Moyer said she would make up dance moves as she watched the lazy river, but her favorite stand was the one near the diving boards.
“A lot of our guards actually teach kids how to dive and do flips and other cool things off the diving boards,” Moyer said. “It’s a cool way to interact with the community members.”
Moyer moved up to become a lifeguard captain and took on more responsibilities, including setting up pool equipment, cleaning tasks and checking on the other lifeguards on duty.
Just over three years ago, Moyer was promoted to head aquatics manager. She now creates schedules for the lifeguards, teaches lifeguard classes and leads two hours of lifeguard refresher training every week.
“During training, we divide up into teams and do team building games to get to know each other a little better,” Moyer said.
Teaching is a passion of Moyer’s — she will be teaching fifth grade in Salina this fall — so leading young teenagers is an opportunity she relishes.
“A lot of times, it’s the first job ever for a 15-year-old.

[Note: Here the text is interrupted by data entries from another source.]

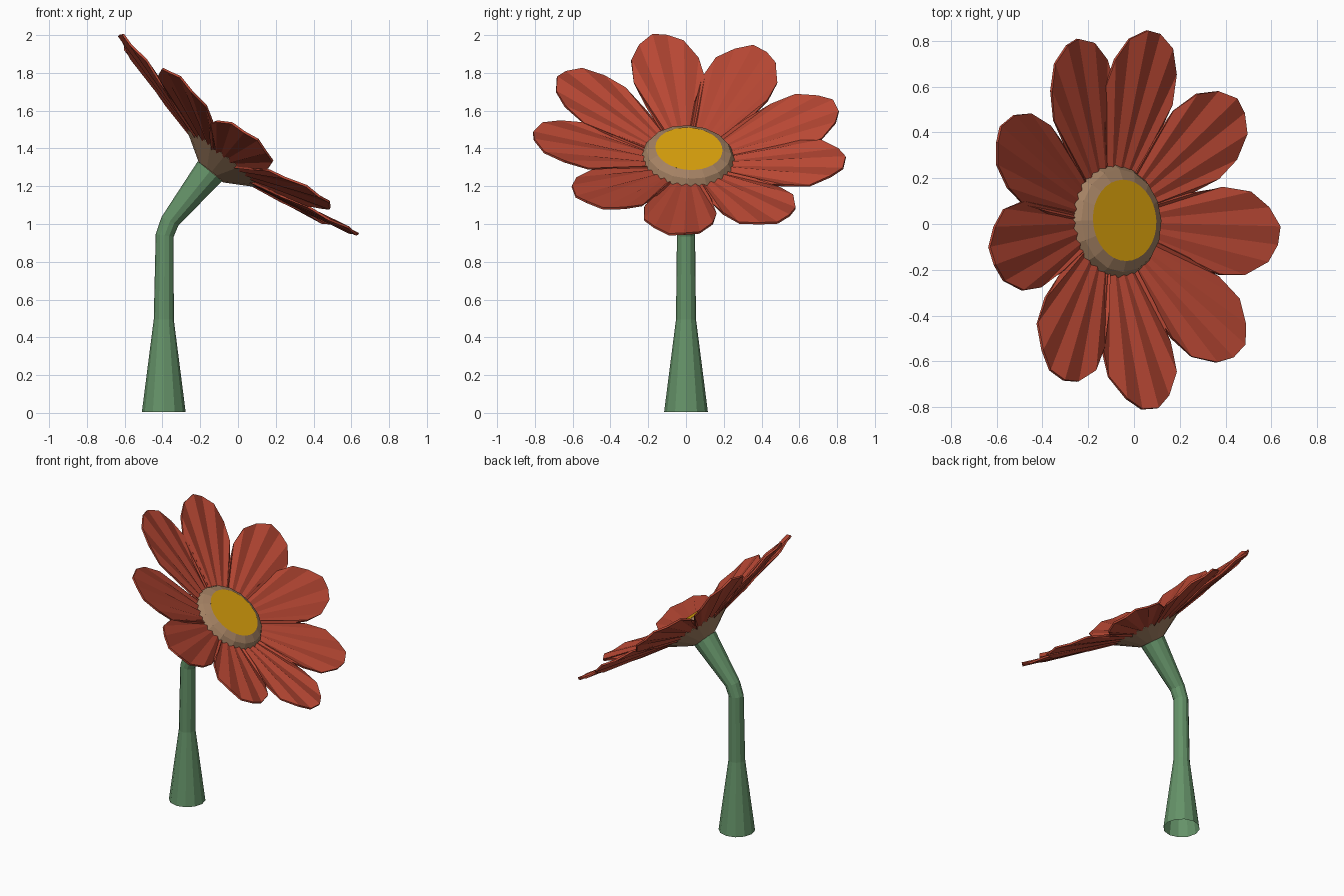
import bpy, bmesh, math
from mathutils import Matrix, Vector

if "Cube" in bpy.data.objects:
    bpy.data.objects.remove(bpy.data.objects["Cube"])


def material(name, rgb):
    m = bpy.data.materials.new(name)
    m.diffuse_color = (*rgb, 1)
    m.use_nodes = True
    m.node_tree.nodes["Principled BSDF"].inputs["Base Color"].default_value = m.diffuse_color
    return m


RED = material("petal red", (0.48, 0.064, 0.034))
GREEN = material("stem green", (0.13, 0.29, 0.14))
BROWN = material("hub tan", (0.37, 0.22, 0.125))
GOLD = material("centre gold", (0.72, 0.365, 0.004))

# Flower head frame: local z is the direction the flower faces
HEAD = (Matrix.Translation((-0.08, 0.012, 1.35)) @ Matrix.Rotation(math.radians(39), 4, 'Y')
        @ Matrix.Rotation(math.radians(-3.5), 4, 'X'))


def finish(name, bm, mat, matrix=Matrix()):
    bmesh.ops.recalc_face_normals(bm, faces=bm.faces)
    mesh = bpy.data.meshes.new(name)
    bm.to_mesh(mesh)
    bm.free()
    mesh.materials.append(mat)
    ob = bpy.data.objects.new(name, mesh)
    mesh.transform(matrix)
    bpy.context.collection.objects.link(ob)
    return ob


def loft(name, rings, sides, mat, matrix=Matrix()):
    """Skin circles given as (centre, tilt about y in degrees, radius)."""
    bm = bmesh.new()
    prev = None
    for centre, tilt, r in rings:
        rot = Matrix.Rotation(math.radians(tilt), 3, 'Y')
        ring = [bm.verts.new(Vector(centre) + rot @ Vector(
            (r * math.cos(2 * math.pi * i / sides), r * math.sin(2 * math.pi * i / sides), 0)))
            for i in range(sides)]
        if prev:
            for i in range(sides):
                k = (i + 1) % sides
                bm.faces.new((prev[i], prev[k], ring[k], ring[i]))
        prev = ring
    return finish(name, bm, mat, matrix)


# Stem: flared open foot, thin shaft, bent neck
loft("stem", [((-0.393, 0, 0.004), 0, 0.116), ((-0.393, 0, 0.495), 0, 0.053),
              ((-0.388, 0, 0.94), 8, 0.048), ((-0.36, 0, 1.015), 26, 0.05),
              ((-0.148, 0.006, 1.28), 39, 0.083)], 12, GREEN)

# Hub: bowl behind the petals and raised collar in front
loft("hub", [((0, 0, -0.10), 0, 0.083), ((0, 0, 0), 0, 0.25),
             ((0, 0, 0.04), 0, 0.225), ((0, 0, 0.062), 0, 0.178)], 16, BROWN, HEAD)

# Flower centre: flat gold disc closing the collar
bm = bmesh.new()
bmesh.ops.create_circle(bm, cap_ends=True, segments=32, radius=0.178)
finish("flower_centre", bm, GOLD, HEAD @ Matrix.Translation((0, 0, 0.0625)))

# Petals: overlapping pleated fans from a narrow root to a rounded outline
half = [(0.38, 0.152), (0.54, 0.192), (0.67, 0.182), (0.77, 0.12), (0.82, 0.04)]
outline = half + [(r, -h) for r, h in reversed(half)]


def petal(index, angle, length, rise):
    bm = bmesh.new()
    prev = None
    for j, (r, h) in enumerate(outline):
        s = 1 - 2 * j / (len(outline) - 1)
        fold = 0.006 * (-1) ** j
        r = 0.2 + (r - 0.2) * length
        root = bm.verts.new((0.2, 0.088 * s, -0.005 + fold + 0.03 * 0.088 * s))
        tip = bm.verts.new((r, h, (r - 0.22) * rise + fold + 0.03 * h))
        if prev:
            bm.faces.new((prev[0], prev[1], tip, root))
        prev = (root, tip)
    ob = finish(f"petal_{index}", bm, RED, HEAD @ Matrix.Rotation(math.radians(angle), 4, 'Z'))
    thick = ob.modifiers.new("thickness", 'SOLIDIFY')
    thick.thickness = 0.012
    thick.offset = 0


for i, (a, k, rise) in enumerate([
        (154, 1.04, 0.24), (112.5, 1.03, 0.23), (80, 1.02, 0.22),
        (38.5, 0.97, 0.21), (-5, 0.985, 0.22), (-46, 0.97, 0.23),
        (-87, 1.015, 0.22), (-125, 1.02, 0.23), (-169, 1.04, 0.25)]):
    petal(i + 1, a, k, rise)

It’s cool to help them along their journey of life,” Moyer said.
Moyer passes on the skills she learned in her years of lifeguarding.
“I’ve learned how to interact with other people,” Moyer said. “I’ve learned good communication skills and how to handle conflicts in the right manner — not getting angry and yelling back, learning to how stay calm and stay alert.”
Showing respect for the pool’s patrons is key to receiving respect in return, Moyer said. That starts with being able to talk with anyone who comes through the gate.
“That’s the coolest part about my job — I get to walk around and talk to patrons and lifeguards and get to know the community a lot better,” Moyer said. “I’m a big community person, so I love talking to people.”
For the past six years, Moyer has taught swimming lessons to children.
“Once you get them to not be terrified of the water and they’re swimming every day, it’s the coolest thing to see,” Moyer said.
Interacting with children and seeing them grow up gives her the determination to provide the best customer service possible.
“I try to work hard and give kids a safe place to come during the summer,” Moyer said.
Moyer’s favorite day to work at McPherson Water Park is the Fourth of July, during which employees have a contest to see who can come up with the most patriotic outfit.
“I enjoy the staff we have right now; they’re all positive,” Moyer said.
Despite the long, hot days, not a summer will go by in McPherson without Moyer’s presence at its pools.
“It’s fun. I love it here. I never want to leave,” Moyer said.
Contact Patricia Middleton by email at firstname.lastname@example.org or follow her stories on Twitter at @MacSentinel.